Saved entries:
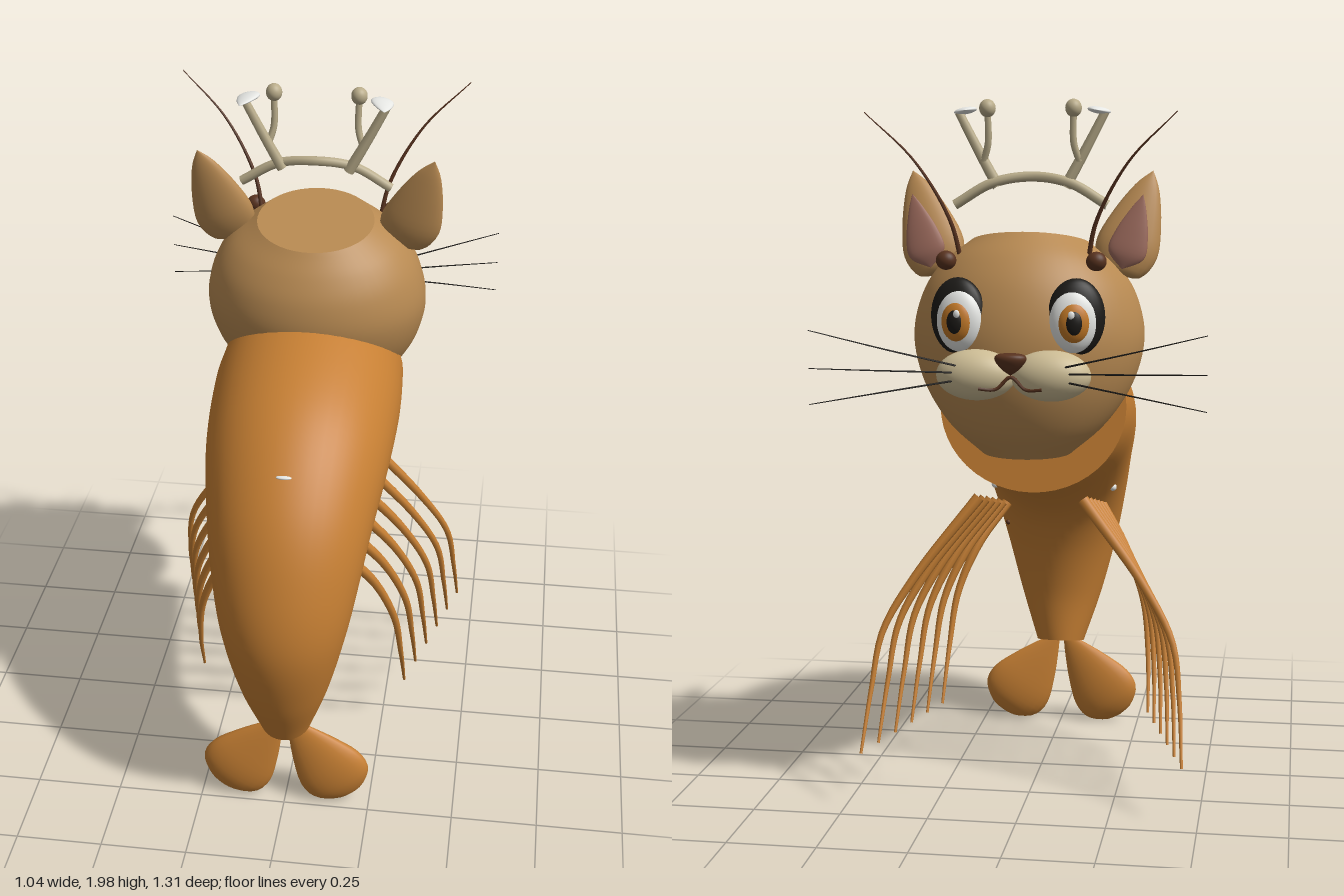
import * as THREE from 'three';

const mat = (name, color) => Object.assign(new THREE.MeshStandardMaterial({ color }), { name });
const V = (x, y, z) => new THREE.Vector3(x, y, z);

// Skin over tilted elliptical rings [y, z, tilt in degrees, half width, half depth], closed at both ends
function loft(rings, steps, seg = 48) {
  const path = new THREE.CatmullRomCurve3(rings.map(r => V(r[0], r[1], r[2] * Math.PI / 180)), false, 'catmullrom');
  const size = new THREE.CatmullRomCurve3(rings.map(r => V(r[3], r[4], 0)), false, 'catmullrom');
  const pos = [], idx = [];
  const addRing = t => {
    const p = path.getPoint(t), s = size.getPoint(t);
    for (let j = 0; j < seg; j++) {
      const a = j / seg * Math.PI * 2, d = Math.sin(a) * s.y;
      pos.push(Math.cos(a) * s.x, p.x + Math.sin(p.z) * d, p.y - Math.cos(p.z) * d);
    }
    return p;
  };
  for (let i = 0; i <= steps; i++) addRing(i / steps);
  for (let i = 0; i < steps; i++) for (let j = 0; j < seg; j++) {
    const a = i * seg + j, b = i * seg + (j + 1) % seg;
    idx.push(a, b, a + seg, b, b + seg, a + seg);
  }
  for (const t of [0, 1]) {
    const base = pos.length / 3, p = addRing(t);
    pos.push(0, p.x, p.y);
    for (let j = 0; j < seg; j++) {
      const a = base + j, b = base + (j + 1) % seg;
      idx.push(...(t ? [a, b, base + seg] : [b, a, base + seg]));
    }
  }
  const g = new THREE.BufferGeometry();
  g.setAttribute('position', new THREE.Float32BufferAttribute(pos, 3));
  g.setIndex(idx);
  g.computeVertexNormals();
  return g;
}

// Round tube that narrows from r0 to r1
function taperTube(points, r0, r1, n = 24, sides = 8) {
  const curve = new THREE.CatmullRomCurve3(points.map(p => V(...p)));
  const g = new THREE.TubeGeometry(curve, n, 1, sides);
  const pos = g.attributes.position, v = V(0, 0, 0);
  for (let i = 0; i < pos.count; i++) {
    const t = Math.floor(i / (sides + 1)) / n, c = curve.getPointAt(t);
    v.fromBufferAttribute(pos, i).sub(c).multiplyScalar(r0 + (r1 - r0) * t).add(c);
    pos.setXYZ(i, v.x, v.y, v.z);
  }
  return g;
}

// Smooth spindle from a few [radius, height] points
const spindle = pts => new THREE.LatheGeometry(
  new THREE.SplineCurve(pts.map(p => new THREE.Vector2(...p))).getPoints(20).map(p => p.setX(Math.max(p.x, 0))), 24);

export function createModel() {
  const root = new THREE.Group();
  root.name = 'creature';
  const orange = mat('body orange', 0xc67f33), tan = mat('head tan', 0xb88a52), cream = mat('muzzle cream', 0xcdbd95),
    horn = mat('antler beige', 0xb9ac8a), white = mat('white', 0xe6e7e4), black = mat('black', 0x1c1a17),
    brown = mat('dark brown', 0x59331f), pink = mat('inner ear pink', 0x9c6a5c), amber = mat('iris amber', 0xc47a28);

  const add = (name, geo, m, parent = root) => {
    const mesh = new THREE.Mesh(geo, m);
    mesh.name = name;
    parent.add(mesh);
    return mesh;
  };
  const ball = (name, m, p, s, parent) => {
    const b = add(name, new THREE.SphereGeometry(1, 28, 20), m, parent);
    b.position.set(...p);
    b.scale.set(...s);
    return b;
  };
  // Places a +y pointing spindle at a, aimed at b
  const aim = (mesh, a, b) => {
    mesh.position.set(...a);
    mesh.quaternion.setFromUnitVectors(V(0, 1, 0), V(...b).sub(V(...a)).normalize());
    return mesh;
  };

  // Curved body from tail to neck
  add('body', loft([
    [0.29, 0.44, 12, 0.075, 0.083], [0.455, 0.475, 7, 0.13, 0.125], [0.64, 0.48, -3, 0.178, 0.17],
    [0.795, 0.437, -23, 0.21, 0.19], [0.925, 0.35, -44, 0.235, 0.212], [1.04, 0.2, -65, 0.262, 0.235],
    [1.11, -0.005, -82, 0.275, 0.247], [1.14, -0.17, -83, 0.268, 0.247],
  ], 56), orange);

  // Head, cut flat above and below
  add('head', loft([
    [1.027, -0.28, -4, 0.125, 0.1], [1.11, -0.268, -2, 0.22, 0.18], [1.22, -0.25, 0, 0.292, 0.243],
    [1.34, -0.238, 3, 0.323, 0.268], [1.45, -0.227, 7, 0.305, 0.252], [1.535, -0.215, 11, 0.255, 0.21],
    [1.602, -0.2, 15, 0.17, 0.152],
  ], 36), tan);

  // Small studs along the back
  for (const [y, z] of [[1.125, 0.455], [0.96, 0.562]]) ball('backStud', white, [0, y, z], [0.022, 0.005, 0.008]);

  for (const s of [-1, 1]) {
    const side = new THREE.Group();
    side.name = s > 0 ? 'leftSide' : 'rightSide';
    root.add(side);
    const M = p => [s * p[0], p[1], p[2]];

    // Tail fin
    const fin = aim(add('tailFin', spindle([[0, 0], [0.035, 0.06], [0.075, 0.14], [0.105, 0.22], [0.098, 0.28], [0.05, 0.32], [0, 0.33]]),
      orange, side), M([0.005, 0.31, 0.462]), M([0.195, 0.04, 0.455]));
    fin.scale.z = 0.38;

    // Six swimming legs
    for (let i = 0; i < 6; i++) {
      const z = -0.21 + 0.099 * i;
      add('leg', taperTube([
        [0.15, 0.88 - 0.022 * i, z], [0.33 - 0.02 * i, 0.65, z - 0.06], [0.415 - 0.025 * i, 0.5, z - 0.1],
        [0.44 - 0.026 * i, 0.34, z - 0.145], [0.453 - 0.027 * i, 0.175, z - 0.225],
      ].map(M), 0.017, 0.004), orange, side);
    }

    // Side studs
    ball('sideStud', white, M([0.185, 0.83, 0.27]), [0.012, 0.012, 0.012], side);
    ball('sideStud', brown, M([0.16, 0.69, 0.365]), [0.008, 0.008, 0.008], side);

    // Ear with inner ear
    const ear = aim(add('ear', spindle([[0, 0], [0.06, 0.005], [0.088, 0.07], [0.07, 0.16], [0.035, 0.25], [0, 0.3]]),
      tan, side), M([0.25, 1.525, -0.245]), M([0.342, 1.815, -0.18]));
    ear.scale.z = 0.45;
    const inner = aim(add('innerEar', spindle([[0, 0], [0.05, 0.04], [0.045, 0.1], [0.02, 0.17], [0, 0.21]]),
      pink, side), M([0.265, 1.54, -0.305]), M([0.32, 1.74, -0.28]));
    inner.scale.z = 0.25;

    // Layered eye
    const eye = new THREE.Group();
    eye.name = 'eye';
    eye.position.set(s * 0.155, 1.42, -0.455);
    eye.rotation.y = -s * 0.18;
    side.add(eye);
    ball('eyeRim', black, [s * 0.004, 0, 0], [0.078, 0.104, 0.038], eye);
    ball('eyeWhite', white, [-s * 0.004, -0.01, -0.016], [0.064, 0.084, 0.035], eye);
    ball('iris', amber, [-s * 0.004, -0.012, -0.034], [0.044, 0.056, 0.024], eye);
    ball('pupil', black, [-s * 0.004, -0.012, -0.047], [0.025, 0.035, 0.015], eye);
    ball('eyeGlint', white, [-s * 0.012, 0.01, -0.058], [0.009, 0.011, 0.005], eye);

    // Muzzle, whiskers, brow dot and feeler
    ball('muzzle', cream, M([0.1, 1.27, -0.52]), [0.108, 0.068, 0.064], side);
    for (const [y, tip] of [[1.295, 1.395], [1.28, 1.295], [1.262, 1.2]])
      add('whisker', taperTube([[0.13, y, -0.565], [0.33, (y + tip) / 2, -0.615], [0.52, tip, -0.655]].map(M), 0.003, 0.0012, 10, 5), black, side);
    ball('browDot', brown, M([0.205, 1.565, -0.388]), [0.028, 0.026, 0.024], side);
    add('feeler', taperTube([[0.175, 1.56, -0.325], [0.2, 1.67, -0.35], [0.29, 1.83, -0.385], [0.42, 1.96, -0.415]].map(M), 0.007, 0.0012, 20, 6), brown, side);

    // Antler branch, leaf and knobbed prong
    add('antlerBranch', taperTube([[0.095, 1.76, -0.19], [0.15, 1.86, -0.19], [0.205, 1.965, -0.19]].map(M), 0.016, 0.012), horn, side);
    add('antlerProng', taperTube([[0.135, 1.83, -0.195], [0.12, 1.88, -0.205], [0.12, 1.97, -0.212]].map(M), 0.01, 0.009), horn, side);
    ball('antlerKnob', horn, M([0.12, 1.975, -0.213]), [0.023, 0.025, 0.023], side);
    const leaf = aim(add('antlerLeaf', spindle([[0, 0], [0.026, 0.025], [0.032, 0.05], [0.02, 0.09], [0, 0.125]]),
      white, side), M([0.18, 1.97, -0.228]), M([0.2, 1.968, -0.105]));
    leaf.scale.z = 0.3;
  }

  // Antler band over the head
  add('antlerBand', taperTube([[-0.215, 1.71, -0.205], [-0.11, 1.77, -0.2], [0, 1.788, -0.185], [0.11, 1.77, -0.2], [0.215, 1.71, -0.205]], 0.014, 0.014, 40), horn);

  // Nose and mouth
  const nose = add('nose', spindle([[0, 0], [0.022, 0.015], [0.042, 0.04], [0.035, 0.055], [0, 0.06]]), brown);
  nose.position.set(0, 1.275, -0.567);
  nose.scale.z = 0.6;
  add('mouth', taperTube([[-0.085, 1.24, -0.576], [-0.04, 1.238, -0.565], [0, 1.27, -0.562], [0.04, 1.238, -0.565], [0.085, 1.24, -0.576]], 0.005, 0.005, 30, 6), brown);

  return root;
}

• [Assigned task]
Every line above with the word "return" is to be copied out.

• [The answer]
    return p;
  return g;
  return g;
    return mesh;
    return b;
    return mesh;
  return root;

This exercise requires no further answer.